WikiLeaks' Kiwi leaks

23:11, Dec 12 2010
JULIAN ASSANGE: WikiLeaks founder.

The Sunday Star-Times has obtained from WikiLeaks around 1500 American cables that refer specifically to New Zealand.

WIKILEAKS IS in the process of releasing 251,000 United States embassy cables from around the world but, until today, none of the 1490 cables sent from Wellington have been made public.

The cables we have obtained reveal that full collaboration with US intelligence agencies – curtailed after New Zealand's anti-nuclear policies – were resumed in August last year, something both governments kept secret. Ahead of a scheduled visit in January this year, postponed until November, US Secretary of State Hillary Clinton was warned not to acknowledge the news in public.

JOHN KEY: Pro-American.

The cables also reveal an increase in co-operation with US intelligence agencies and military, contradicting statements in New Zealand intelligence agency annual reports that their operations relate purely to national security.
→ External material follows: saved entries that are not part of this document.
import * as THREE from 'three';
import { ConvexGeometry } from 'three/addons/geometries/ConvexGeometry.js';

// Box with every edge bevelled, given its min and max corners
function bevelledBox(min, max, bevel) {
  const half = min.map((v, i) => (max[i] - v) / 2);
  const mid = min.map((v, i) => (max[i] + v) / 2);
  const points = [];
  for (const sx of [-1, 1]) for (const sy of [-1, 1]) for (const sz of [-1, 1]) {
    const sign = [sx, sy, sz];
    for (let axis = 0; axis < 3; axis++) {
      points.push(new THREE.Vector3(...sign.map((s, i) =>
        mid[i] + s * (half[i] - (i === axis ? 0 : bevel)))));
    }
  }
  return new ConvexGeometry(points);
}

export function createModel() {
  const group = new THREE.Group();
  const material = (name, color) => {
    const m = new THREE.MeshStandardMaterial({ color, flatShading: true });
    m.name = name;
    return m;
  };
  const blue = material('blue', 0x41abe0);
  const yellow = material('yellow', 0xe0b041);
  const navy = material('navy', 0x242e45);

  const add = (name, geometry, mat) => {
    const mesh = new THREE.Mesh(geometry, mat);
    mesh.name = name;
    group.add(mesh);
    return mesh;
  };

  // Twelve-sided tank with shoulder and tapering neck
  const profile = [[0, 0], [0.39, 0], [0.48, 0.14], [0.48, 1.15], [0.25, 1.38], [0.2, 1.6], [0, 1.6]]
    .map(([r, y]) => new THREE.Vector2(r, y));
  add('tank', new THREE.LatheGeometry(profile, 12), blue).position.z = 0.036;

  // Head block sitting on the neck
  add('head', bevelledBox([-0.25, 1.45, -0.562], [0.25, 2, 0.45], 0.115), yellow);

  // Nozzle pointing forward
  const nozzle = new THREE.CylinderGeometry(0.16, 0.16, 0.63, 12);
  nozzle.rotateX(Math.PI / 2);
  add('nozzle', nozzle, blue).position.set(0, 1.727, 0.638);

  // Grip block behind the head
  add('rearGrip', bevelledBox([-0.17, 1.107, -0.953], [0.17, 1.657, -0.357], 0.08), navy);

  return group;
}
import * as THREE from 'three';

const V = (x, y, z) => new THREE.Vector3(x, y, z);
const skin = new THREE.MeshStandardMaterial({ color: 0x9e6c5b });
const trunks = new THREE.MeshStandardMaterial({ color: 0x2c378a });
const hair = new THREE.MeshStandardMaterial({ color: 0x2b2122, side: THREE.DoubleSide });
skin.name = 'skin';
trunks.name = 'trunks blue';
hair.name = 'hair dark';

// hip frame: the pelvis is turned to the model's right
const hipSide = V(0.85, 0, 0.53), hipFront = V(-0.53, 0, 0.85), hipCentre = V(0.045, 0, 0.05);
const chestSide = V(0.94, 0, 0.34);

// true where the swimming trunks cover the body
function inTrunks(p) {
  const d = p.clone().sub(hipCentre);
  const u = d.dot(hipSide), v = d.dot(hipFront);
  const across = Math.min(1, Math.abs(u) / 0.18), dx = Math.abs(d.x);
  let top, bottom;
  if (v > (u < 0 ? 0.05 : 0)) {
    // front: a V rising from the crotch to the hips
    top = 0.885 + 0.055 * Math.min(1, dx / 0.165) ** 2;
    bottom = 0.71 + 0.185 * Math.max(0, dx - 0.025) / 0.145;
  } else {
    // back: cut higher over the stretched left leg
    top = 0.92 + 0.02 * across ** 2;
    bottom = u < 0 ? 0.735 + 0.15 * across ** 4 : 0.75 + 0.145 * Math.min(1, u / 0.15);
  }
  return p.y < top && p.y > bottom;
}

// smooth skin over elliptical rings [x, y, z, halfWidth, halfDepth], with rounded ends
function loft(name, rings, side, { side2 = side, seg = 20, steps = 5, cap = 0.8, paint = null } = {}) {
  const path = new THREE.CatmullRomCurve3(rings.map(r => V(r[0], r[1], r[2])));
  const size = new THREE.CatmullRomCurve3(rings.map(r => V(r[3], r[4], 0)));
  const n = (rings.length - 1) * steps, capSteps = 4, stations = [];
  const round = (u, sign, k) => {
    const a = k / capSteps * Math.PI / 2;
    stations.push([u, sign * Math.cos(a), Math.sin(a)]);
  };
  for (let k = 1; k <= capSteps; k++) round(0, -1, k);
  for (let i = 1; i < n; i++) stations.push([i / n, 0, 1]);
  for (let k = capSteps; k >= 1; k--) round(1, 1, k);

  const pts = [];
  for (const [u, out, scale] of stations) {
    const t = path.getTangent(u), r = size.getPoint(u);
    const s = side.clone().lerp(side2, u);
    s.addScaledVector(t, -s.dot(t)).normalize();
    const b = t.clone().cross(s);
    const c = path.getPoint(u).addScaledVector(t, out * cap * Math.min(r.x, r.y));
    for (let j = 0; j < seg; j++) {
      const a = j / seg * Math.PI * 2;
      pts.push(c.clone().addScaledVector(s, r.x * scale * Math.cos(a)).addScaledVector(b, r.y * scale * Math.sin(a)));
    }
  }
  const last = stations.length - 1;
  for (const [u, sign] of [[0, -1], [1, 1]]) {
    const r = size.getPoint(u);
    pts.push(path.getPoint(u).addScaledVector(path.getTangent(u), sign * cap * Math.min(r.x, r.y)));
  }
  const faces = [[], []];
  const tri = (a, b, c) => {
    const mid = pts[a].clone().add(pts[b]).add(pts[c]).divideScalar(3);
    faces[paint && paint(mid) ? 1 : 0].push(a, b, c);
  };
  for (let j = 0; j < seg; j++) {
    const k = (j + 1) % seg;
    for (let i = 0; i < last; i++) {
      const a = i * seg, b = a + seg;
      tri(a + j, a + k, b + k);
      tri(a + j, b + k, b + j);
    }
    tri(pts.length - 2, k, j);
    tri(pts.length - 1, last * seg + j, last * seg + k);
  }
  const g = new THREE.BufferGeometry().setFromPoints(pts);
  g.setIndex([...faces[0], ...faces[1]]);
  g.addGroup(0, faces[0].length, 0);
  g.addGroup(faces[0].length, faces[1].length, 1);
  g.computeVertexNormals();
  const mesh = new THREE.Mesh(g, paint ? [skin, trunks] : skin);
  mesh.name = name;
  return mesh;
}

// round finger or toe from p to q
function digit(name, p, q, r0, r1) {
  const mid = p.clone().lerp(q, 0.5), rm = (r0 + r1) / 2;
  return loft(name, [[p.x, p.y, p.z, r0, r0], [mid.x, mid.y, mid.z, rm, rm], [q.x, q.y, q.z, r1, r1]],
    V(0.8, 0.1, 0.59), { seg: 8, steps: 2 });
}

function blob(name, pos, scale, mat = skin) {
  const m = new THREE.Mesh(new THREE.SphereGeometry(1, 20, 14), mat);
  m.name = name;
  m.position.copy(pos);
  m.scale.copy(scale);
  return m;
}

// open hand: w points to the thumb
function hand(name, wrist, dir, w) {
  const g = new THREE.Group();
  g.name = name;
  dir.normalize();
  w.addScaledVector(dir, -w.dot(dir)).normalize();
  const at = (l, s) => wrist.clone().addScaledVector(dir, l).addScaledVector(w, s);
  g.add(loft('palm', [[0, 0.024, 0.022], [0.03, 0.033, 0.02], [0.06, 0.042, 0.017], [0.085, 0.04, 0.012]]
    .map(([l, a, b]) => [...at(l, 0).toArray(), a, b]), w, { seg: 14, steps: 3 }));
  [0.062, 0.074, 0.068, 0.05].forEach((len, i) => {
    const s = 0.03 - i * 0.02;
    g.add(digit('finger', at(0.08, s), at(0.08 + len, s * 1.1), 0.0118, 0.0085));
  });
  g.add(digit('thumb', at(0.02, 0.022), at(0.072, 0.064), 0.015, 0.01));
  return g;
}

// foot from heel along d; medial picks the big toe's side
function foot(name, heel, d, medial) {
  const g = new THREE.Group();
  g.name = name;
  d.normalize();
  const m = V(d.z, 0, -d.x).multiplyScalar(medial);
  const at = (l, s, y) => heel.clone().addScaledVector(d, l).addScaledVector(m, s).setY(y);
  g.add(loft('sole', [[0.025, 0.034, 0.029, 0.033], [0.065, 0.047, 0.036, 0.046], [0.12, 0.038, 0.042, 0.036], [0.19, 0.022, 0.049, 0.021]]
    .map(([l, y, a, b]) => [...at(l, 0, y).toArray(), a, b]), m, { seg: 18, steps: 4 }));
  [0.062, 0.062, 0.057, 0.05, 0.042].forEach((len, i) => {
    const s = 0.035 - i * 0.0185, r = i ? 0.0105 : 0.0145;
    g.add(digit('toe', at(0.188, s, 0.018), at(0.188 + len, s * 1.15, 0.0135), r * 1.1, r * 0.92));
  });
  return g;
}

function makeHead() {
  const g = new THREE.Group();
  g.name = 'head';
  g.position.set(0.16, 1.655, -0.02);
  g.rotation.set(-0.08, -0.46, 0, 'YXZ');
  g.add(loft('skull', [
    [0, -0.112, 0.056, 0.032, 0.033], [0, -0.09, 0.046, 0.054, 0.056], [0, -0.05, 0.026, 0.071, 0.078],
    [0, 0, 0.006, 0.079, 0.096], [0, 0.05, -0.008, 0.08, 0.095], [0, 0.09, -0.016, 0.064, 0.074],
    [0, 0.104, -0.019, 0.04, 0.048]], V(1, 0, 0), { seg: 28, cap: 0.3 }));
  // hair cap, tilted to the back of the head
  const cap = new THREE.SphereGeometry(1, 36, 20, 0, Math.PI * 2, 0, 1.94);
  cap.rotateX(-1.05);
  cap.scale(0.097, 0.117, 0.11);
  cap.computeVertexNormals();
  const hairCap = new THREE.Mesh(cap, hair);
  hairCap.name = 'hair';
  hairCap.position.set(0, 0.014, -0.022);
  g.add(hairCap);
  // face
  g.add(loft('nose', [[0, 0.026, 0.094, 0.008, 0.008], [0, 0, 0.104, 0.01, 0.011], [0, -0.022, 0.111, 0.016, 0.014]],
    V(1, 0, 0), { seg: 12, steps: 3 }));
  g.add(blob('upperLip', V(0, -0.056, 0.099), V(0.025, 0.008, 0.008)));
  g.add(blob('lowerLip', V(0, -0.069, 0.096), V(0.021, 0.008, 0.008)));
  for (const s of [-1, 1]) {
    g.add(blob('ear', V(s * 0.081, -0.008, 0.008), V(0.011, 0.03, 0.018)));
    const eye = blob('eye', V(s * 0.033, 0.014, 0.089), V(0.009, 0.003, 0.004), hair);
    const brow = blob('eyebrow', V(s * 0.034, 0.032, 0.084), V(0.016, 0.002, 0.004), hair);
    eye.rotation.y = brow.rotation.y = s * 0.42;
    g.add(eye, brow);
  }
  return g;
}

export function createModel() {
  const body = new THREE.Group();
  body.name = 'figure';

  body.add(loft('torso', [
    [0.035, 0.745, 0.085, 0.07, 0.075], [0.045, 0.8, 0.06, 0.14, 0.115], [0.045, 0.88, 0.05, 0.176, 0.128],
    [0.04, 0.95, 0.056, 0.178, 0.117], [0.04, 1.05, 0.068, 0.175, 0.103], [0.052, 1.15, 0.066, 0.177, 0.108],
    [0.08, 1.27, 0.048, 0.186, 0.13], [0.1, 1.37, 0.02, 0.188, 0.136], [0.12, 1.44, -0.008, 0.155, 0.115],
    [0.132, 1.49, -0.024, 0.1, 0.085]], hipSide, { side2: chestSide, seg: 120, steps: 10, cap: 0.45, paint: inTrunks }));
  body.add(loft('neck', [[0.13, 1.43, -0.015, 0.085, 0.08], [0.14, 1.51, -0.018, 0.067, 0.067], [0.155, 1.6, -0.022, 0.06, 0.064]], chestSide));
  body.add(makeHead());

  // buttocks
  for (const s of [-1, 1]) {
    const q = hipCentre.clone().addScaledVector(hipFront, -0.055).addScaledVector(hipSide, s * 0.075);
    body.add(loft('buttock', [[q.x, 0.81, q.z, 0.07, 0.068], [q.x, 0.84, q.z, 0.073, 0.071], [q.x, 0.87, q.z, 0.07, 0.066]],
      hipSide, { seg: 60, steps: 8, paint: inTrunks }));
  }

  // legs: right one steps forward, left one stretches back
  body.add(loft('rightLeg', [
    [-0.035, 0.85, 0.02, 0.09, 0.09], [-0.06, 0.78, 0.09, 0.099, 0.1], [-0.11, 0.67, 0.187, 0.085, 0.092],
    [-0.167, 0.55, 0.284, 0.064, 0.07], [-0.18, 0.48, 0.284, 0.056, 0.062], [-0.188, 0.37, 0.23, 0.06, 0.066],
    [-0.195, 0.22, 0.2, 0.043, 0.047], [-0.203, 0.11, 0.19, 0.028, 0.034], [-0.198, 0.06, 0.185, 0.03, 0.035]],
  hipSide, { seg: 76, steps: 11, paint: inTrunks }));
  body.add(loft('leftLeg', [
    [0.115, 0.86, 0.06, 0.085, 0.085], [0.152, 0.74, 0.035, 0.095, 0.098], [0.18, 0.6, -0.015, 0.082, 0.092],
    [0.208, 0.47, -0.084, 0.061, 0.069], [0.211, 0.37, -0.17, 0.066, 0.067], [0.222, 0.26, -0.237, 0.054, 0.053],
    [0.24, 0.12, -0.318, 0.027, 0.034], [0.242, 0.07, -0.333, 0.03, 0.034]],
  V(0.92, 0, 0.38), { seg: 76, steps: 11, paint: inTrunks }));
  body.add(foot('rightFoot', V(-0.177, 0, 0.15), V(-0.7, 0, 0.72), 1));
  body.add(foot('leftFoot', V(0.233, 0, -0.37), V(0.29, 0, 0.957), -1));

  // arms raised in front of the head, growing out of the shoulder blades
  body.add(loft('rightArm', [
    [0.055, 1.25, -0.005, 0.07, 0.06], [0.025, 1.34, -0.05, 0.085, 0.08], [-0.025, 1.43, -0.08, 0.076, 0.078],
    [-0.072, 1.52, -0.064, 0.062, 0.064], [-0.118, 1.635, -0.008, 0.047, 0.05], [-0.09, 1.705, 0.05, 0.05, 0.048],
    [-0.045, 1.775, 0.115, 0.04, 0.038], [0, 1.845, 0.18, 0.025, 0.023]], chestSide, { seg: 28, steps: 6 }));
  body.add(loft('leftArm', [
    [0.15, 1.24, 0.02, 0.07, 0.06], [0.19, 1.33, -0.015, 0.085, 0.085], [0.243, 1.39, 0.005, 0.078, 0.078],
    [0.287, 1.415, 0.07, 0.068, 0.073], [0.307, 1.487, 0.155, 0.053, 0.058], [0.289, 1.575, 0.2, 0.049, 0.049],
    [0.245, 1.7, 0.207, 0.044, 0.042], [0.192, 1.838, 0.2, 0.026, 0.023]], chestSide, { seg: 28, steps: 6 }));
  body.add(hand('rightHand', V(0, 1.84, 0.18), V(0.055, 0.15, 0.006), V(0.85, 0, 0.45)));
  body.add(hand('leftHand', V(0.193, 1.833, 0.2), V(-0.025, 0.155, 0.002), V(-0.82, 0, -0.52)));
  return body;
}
According to the cables, US and New Zealand officials again preferred to keep the change secret.

Another cable reveals former ambassador Charles Swindell sought to have New Zealand change its anti-nuclear stance, and identified Don Brash and now Attorney-General Chris Finlayson as key to that process.

In a 2005 cable he urged his colleagues in the United States to investigate strategies for changing the policy, including proposing a feasibility study for a free trade agreement.

HELEN CLARK: Funny and warm.

Swindell, a Republican Party fundraiser for George W Bush, cabled that he continued to stress that the nuclear ban still mattered to Kiwis, and advised that more pressure was needed.

The US cables also note Prime Minister John Key's strongly personal pro-American outlook, describe the woman he replaced as prime minister, Helen Clark, as a controlling manager, despite having the ability to be funny, warm and open.

Also detailed are free trips to the US for "open-minded" journalists.


DON BRASH: Favoured nuclear ships.
CHRIS FINLAYSON: Key to changes.

Sunday Star Times